The book suggests that you deal with the situation of conflicting desires between you and your child by helping children deal with their feelings. The first step is to listen quietly and attentively to your child's concern, and thus, acknowledge their feelings. If a child is feeling hurt, he/ she _is_ hurt; denying this feeling is not a good strategy. In fact, you should give a name to their feeling so that they can understand themselves better. Without utter denial, assure the child that you understand how they feel and then follow up with other strategies.

The book is based around a set of strategies for dealing with 5 different areas: 

1. Helping Children Deal with Their Feelings
2. Engaging a Child's Cooperation
3. What to do Instead of Punishment
4. Encouraging Autonomy
5. Freeing up Children from Playing Roles
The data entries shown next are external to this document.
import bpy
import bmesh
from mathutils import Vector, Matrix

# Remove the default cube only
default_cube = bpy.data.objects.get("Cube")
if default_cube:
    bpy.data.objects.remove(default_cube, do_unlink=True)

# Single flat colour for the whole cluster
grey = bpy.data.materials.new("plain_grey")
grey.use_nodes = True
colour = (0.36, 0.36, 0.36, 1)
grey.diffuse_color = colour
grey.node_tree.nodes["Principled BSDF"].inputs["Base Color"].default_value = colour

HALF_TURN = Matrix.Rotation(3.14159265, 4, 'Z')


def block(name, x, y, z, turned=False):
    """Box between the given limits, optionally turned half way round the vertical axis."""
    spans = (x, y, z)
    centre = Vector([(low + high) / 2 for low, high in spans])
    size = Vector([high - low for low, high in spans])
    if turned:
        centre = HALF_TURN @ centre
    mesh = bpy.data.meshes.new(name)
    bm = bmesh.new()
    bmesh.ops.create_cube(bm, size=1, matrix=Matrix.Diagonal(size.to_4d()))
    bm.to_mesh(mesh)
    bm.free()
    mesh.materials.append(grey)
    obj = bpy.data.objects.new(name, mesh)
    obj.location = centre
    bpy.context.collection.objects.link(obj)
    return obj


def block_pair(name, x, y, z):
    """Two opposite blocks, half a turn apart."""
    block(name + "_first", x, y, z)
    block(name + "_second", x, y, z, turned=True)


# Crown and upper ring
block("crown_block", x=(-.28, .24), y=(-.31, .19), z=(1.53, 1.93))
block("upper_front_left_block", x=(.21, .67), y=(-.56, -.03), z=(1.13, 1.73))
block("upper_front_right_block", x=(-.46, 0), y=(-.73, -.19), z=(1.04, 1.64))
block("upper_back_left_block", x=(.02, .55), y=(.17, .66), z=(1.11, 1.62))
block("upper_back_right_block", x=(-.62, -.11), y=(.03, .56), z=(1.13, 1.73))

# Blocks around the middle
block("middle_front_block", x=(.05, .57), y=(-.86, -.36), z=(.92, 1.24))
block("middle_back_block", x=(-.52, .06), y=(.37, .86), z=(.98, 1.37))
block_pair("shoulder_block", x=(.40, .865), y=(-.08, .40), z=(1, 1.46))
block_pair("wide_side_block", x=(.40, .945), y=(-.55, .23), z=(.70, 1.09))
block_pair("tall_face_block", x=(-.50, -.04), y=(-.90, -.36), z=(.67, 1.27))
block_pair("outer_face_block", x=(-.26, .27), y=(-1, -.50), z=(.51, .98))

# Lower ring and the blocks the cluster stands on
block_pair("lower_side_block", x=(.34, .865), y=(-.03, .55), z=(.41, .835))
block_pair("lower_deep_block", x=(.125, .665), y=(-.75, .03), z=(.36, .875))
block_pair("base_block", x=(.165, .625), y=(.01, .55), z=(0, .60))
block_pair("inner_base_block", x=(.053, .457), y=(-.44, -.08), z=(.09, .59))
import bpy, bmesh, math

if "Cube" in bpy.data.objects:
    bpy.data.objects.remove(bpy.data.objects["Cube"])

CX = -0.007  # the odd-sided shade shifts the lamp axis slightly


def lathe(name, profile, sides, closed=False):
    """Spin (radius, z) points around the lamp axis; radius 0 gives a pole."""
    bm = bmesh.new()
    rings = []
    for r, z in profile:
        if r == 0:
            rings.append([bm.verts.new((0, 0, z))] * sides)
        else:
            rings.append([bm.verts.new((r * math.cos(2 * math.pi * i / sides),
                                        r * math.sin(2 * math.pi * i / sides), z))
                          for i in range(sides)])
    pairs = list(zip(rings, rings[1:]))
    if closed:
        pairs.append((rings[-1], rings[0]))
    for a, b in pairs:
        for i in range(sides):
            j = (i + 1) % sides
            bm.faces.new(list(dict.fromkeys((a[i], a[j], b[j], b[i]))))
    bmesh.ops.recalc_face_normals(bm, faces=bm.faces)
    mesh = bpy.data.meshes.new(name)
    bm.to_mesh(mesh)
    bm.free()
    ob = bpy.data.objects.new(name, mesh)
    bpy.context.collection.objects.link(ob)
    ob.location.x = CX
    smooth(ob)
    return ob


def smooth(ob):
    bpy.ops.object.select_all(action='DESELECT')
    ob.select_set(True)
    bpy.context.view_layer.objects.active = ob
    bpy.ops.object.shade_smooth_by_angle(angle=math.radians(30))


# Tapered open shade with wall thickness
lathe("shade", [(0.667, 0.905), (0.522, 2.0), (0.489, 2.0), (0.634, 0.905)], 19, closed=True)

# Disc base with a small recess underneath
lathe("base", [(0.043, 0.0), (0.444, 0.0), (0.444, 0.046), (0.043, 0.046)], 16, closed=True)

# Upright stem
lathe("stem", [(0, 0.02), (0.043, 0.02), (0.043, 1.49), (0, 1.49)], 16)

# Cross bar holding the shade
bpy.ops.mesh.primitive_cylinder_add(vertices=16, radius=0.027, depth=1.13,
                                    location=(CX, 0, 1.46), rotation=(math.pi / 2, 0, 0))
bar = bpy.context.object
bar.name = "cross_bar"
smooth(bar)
It serves you by providing lots of "case-study" sort of situations and a good collection of cartoons to help you absorb the material. Though definitely it's not without flaws, these strategies are better than making up your own--which could be several years from now (and thus, would apply only to your grandchildren).

[1] The book on amazon.com


  1. have you tried these strategies yourself? does it work?

  2. @Umar, no, it takes practice so I can't speak from personal experience. I am still working on some of the skills---it takes time to be creative when a child is driving you crazy :) However, the book itself is highly regarded by others I know who take parenting seriously. Hundreds of customer reviews on amazon cannot be wrong.

    From personal experience, there is one basic skill which is missing from Pakistani (or may be South Asian) parents: consistency. Lack of consistency is very bad for a child. For example, if you want your child to sleep at 8pm on certain days and 12am on other days, it confuses the little mind who cannot reason for himself. Similarly, if you let the child not tidy up his toys after playing sometimes and expect him to be more caring at other times, it doesn't work.

    I can go on and on...this is my favourite topics! :)

  3. Anonymous2:26 PM

    I will try the given example at my kids. Let see will it work or not?

    But it is an important topic. The basic & most important requirement is parent should spent time with their kids.


  4. Hi Sarfaraz,

    Of course, the first and foremost thing is to spend time with kids. Once you do that, you might realize that the behaviour of the child is different from what you would ideally want it to be. The second most important thing, in my opinion, is then to "be consistent" with your kid---don't let them play with your mobile phone one day and shout at them for doing the same the other day.

    Things become pretty challenging once you are able to meet the above mentioned "basics". Rearing a child in an uphill task.

  5. Great yar. Jay u r very right when you say "it takes time to be creative when a child is driving you crazy"

    Imran Salim